# Your assignment
Your answer must be every line of the data below that holds the string "Vector", copied exactly.

===== Excerpted data =====

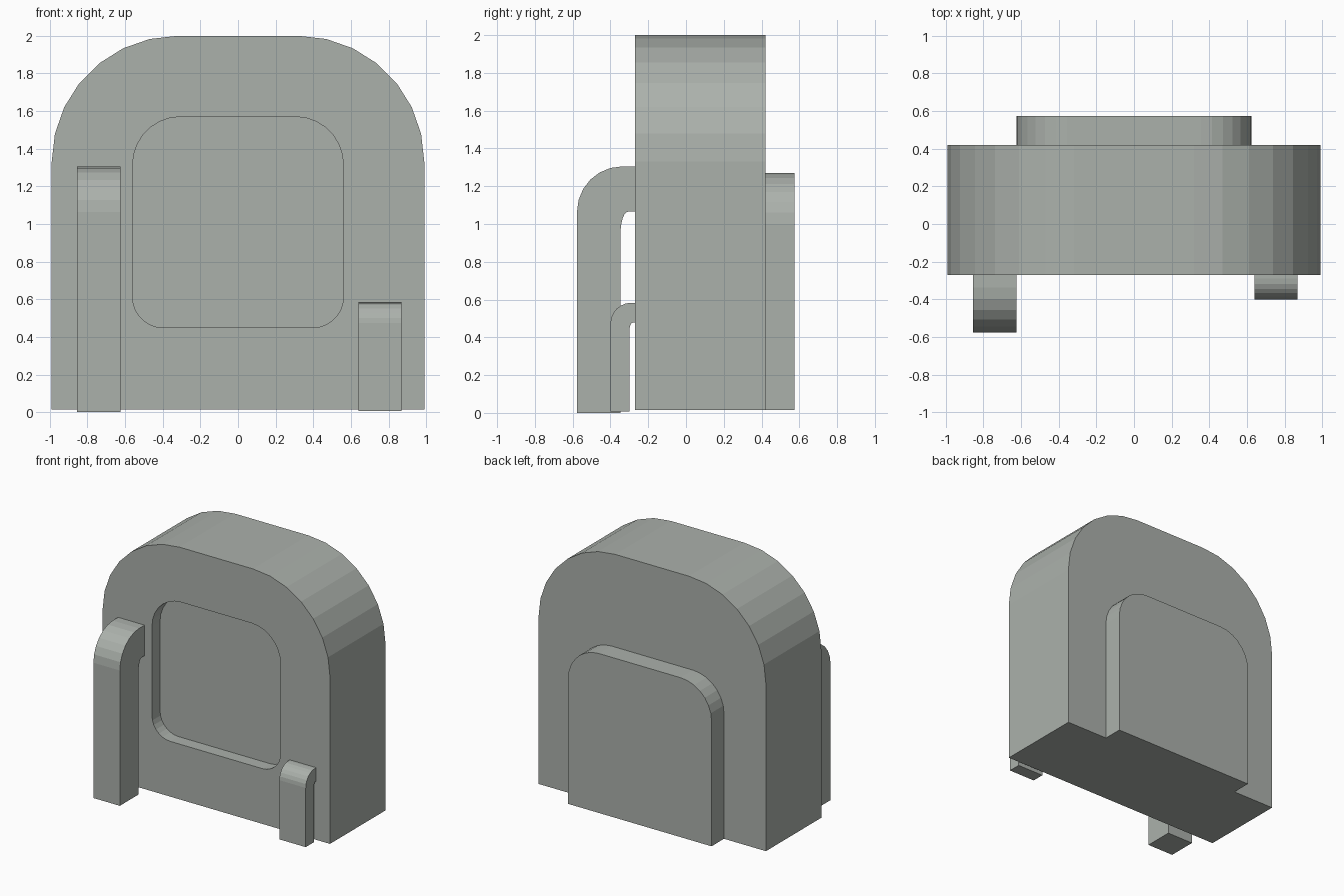
import bpy, bmesh, math
from mathutils import Vector

if "Cube" in bpy.data.objects:
    bpy.data.objects.remove(bpy.data.objects["Cube"])

grey = bpy.data.materials.new("warm grey")
grey.diffuse_color = (0.41, 0.44, 0.41, 1)
grey.use_nodes = True
grey.node_tree.nodes["Principled BSDF"].inputs["Base Color"].default_value = grey.diffuse_color


def rounded(corners, steps):
    """Round right-angled corners given as (u, v, radius_u, radius_v)."""
    pts, n = [], len(corners)
    for i, (u, v, ru, rv) in enumerate(corners):
        p = Vector((u, v))
        if ru == 0:
            pts.append(p)
            continue
        to_prev = (Vector(corners[i - 1][:2]) - p).normalized()
        to_next = (Vector(corners[(i + 1) % n][:2]) - p).normalized()
        a = Vector((to_prev.x * ru, to_prev.y * rv))
        b = Vector((to_next.x * ru, to_next.y * rv))
        for k in range(steps + 1):
            t = math.pi / 2 * k / steps
            pts.append(p + a + b - b * math.cos(t) - a * math.sin(t))
    return pts


def prism(name, pts, axis, lo, hi):
    """Extrude a (u, z) profile along the x or y axis."""
    bm = bmesh.new()
    if axis == "y":
        verts = [bm.verts.new((u, lo, z)) for u, z in pts]
        move = (0, hi - lo, 0)
    else:
        verts = [bm.verts.new((lo, u, z)) for u, z in pts]
        move = (hi - lo, 0, 0)
    face = bm.faces.new(verts)
    ext = bmesh.ops.extrude_face_region(bm, geom=[face], use_keep_orig=True)
    new = [g for g in ext["geom"] if isinstance(g, bmesh.types.BMVert)]
    bmesh.ops.translate(bm, verts=new, vec=move)
    bmesh.ops.recalc_face_normals(bm, faces=bm.faces)
    mesh = bpy.data.meshes.new(name)
    bm.to_mesh(mesh)
    bm.free()
    mesh.materials.append(grey)
    obj = bpy.data.objects.new(name, mesh)
    bpy.context.collection.objects.link(obj)
    return obj


def slab(half, z0, z1, r_top, r_bottom, steps):
    """Symmetric panel outline with rounded top and bottom corners."""
    return rounded([(-half, z0, r_bottom, r_bottom), (half, z0, r_bottom, r_bottom),
                    (half, z1, r_top, r_top), (-half, z1, r_top, r_top)], steps)


def hook(name, x0, x1, y_out, y_in, z0, z_under, z_top, r_out, r_in):
    """Bent arm: leaves the body front and turns down to the ground."""
    y_body = -0.265
    pts = rounded([(y_body, z_top, 0, 0), (y_out, z_top, r_out, r_out),
                   (y_out, z0, 0, 0), (y_in, z0, 0, 0),
                   (y_in, z_under, *r_in), (y_body, z_under, 0, 0)], 6)
    return prism(name, pts, "x", x0, x1)


# Main body with arched top
body = prism("body", slab(0.99, 0.015, 2.0, 0.67, 0, 7), "y", -0.27, 0.42)

# Shallow recess in the front
cutter = prism("recess_cutter", slab(0.56, 0.45, 1.57, 0.255, 0.16, 7), "y", -0.4, -0.17)
cutter.hide_render = True
cutter.hide_viewport = True
cut = body.modifiers.new("recess", "BOOLEAN")
cut.operation = "DIFFERENCE"
cut.solver = "EXACT"
cut.object = cutter

# Raised panel on the back
prism("back_panel", slab(0.625, 0.015, 1.27, 0.27, 0, 7), "y", 0.42, 0.575)

# Tall and short hooked arms on the front
hook("tall_arm", -0.855, -0.625, -0.577, -0.347, 0.0, 1.065, 1.305, 0.24, (0.04, 0.12))
hook("short_arm", 0.64, 0.87, -0.40, -0.30, 0.007, 0.478, 0.583, 0.11, (0.018, 0.05))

=====

# Expected answer
from mathutils import Vector
        p = Vector((u, v))
        to_prev = (Vector(corners[i - 1][:2]) - p).normalized()
        to_next = (Vector(corners[(i + 1) % n][:2]) - p).normalized()
        a = Vector((to_prev.x * ru, to_prev.y * rv))
        b = Vector((to_next.x * ru, to_next.y * rv))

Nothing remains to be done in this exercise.